Down in the Basement:
The Oldest Rocks of the Yorkshire Dales
The rocks of the basement were laid down in the periods we call the Ordovician (named after the Celtic Ordovices tribe who inhabited landscapes composed of these rocks in Scotland) and the Silurian (named after the Silures tribe of Wales) between 480 and about 415 million years ago!! 'England' was then part of the continent of Avalonia, beneath the equator - while Scotland, Ireland and North America lay in the continent of Laurentia, across the Iapetus Ocean. Imagine the Iapetus as being an Atlantic - but separating two vastly different continents in a different location on the globe ...
The Ingletonian are also famously exposed in the old Pecca Slate Quarry on the waterfalls walk.
Note the vertical bedding here - and think of the forces that must have been involved. Incredible!
As we move east from Ingleton the beds are slightly younger. These are dipping beds of Upper Ordovician rocks of the 'Norber Formation' - containing some fossils and limestones and being much 'muddier' in composition - with less evidence of any 'cooking' by pressure and heat. Here again, at Nappa Scar - you can clearly see a 'sliced off' anticline - the stump of an ancient mountain - with the limestone bedded on top. During the Devonian period (416 - 360 million years ago) the entire mountain ranges were lifted out of the sea by further tectonic activity and exposed to erosion, before the early Carboniferous seas drowned the mountain stumps allowing limestones to bed down on top! You can see this clearly here.
Here at Studrigg Scar in Crummackdale we see a still younger formation, known as the 'Austwick Formation' from the later Silurian Period, with their beds rising steeply to the former anticline - and the Great Scar Limestone bedded down on top. This is a classic 'unconformity' with a massive time distance between the two rocks.

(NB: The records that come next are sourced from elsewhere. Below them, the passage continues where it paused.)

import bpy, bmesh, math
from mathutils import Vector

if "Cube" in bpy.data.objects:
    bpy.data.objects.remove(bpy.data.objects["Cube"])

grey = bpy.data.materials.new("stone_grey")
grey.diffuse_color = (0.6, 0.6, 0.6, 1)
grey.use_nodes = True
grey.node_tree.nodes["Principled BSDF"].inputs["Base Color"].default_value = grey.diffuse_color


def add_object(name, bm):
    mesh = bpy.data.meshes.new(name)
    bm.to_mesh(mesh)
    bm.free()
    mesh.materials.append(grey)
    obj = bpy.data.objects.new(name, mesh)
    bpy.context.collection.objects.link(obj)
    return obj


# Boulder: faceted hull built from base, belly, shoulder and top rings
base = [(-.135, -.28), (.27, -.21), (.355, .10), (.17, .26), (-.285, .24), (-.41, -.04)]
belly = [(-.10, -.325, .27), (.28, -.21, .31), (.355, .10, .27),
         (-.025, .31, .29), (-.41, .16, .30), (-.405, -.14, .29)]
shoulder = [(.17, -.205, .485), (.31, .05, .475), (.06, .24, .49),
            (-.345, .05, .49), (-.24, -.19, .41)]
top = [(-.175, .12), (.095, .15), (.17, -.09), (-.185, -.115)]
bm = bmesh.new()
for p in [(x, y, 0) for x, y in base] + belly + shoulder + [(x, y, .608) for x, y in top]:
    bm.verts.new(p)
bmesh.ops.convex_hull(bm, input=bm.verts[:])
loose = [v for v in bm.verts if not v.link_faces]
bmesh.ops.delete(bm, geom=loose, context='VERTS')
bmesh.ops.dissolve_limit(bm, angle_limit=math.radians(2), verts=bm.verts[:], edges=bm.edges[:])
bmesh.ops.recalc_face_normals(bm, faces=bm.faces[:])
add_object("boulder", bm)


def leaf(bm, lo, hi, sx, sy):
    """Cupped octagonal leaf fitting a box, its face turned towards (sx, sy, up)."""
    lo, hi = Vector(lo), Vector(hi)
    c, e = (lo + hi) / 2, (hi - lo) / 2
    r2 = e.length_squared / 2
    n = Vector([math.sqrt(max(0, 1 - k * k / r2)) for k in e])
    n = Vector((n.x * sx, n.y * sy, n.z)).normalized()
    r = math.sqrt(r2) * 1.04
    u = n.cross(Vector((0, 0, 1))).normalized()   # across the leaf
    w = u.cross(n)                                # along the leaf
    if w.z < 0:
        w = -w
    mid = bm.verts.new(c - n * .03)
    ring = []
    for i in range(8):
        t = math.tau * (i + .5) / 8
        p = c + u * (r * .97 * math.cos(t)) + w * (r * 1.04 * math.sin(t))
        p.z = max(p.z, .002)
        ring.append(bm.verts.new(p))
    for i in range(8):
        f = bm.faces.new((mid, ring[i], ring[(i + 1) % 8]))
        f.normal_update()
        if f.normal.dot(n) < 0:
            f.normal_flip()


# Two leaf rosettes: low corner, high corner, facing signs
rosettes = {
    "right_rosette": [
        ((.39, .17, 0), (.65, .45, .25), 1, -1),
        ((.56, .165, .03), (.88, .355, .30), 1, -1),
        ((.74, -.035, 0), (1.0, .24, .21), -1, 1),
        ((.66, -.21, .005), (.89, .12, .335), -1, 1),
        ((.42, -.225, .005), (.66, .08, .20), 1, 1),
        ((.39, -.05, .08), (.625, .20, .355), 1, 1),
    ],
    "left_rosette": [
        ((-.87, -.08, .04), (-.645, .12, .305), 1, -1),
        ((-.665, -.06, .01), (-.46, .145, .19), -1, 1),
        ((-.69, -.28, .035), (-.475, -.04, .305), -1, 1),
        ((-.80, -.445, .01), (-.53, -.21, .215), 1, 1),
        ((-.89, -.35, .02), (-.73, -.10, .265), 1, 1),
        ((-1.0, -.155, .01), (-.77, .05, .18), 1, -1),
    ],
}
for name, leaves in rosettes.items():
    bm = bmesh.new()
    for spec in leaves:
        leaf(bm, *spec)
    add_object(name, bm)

And younger still - we have the very smooth Silurian rocks of the Horton Formation - or Horton Flags - exploited here at Dry Rigg Quarry. Each rock represents the grading of sediment on a sea bed in turbid conditions ....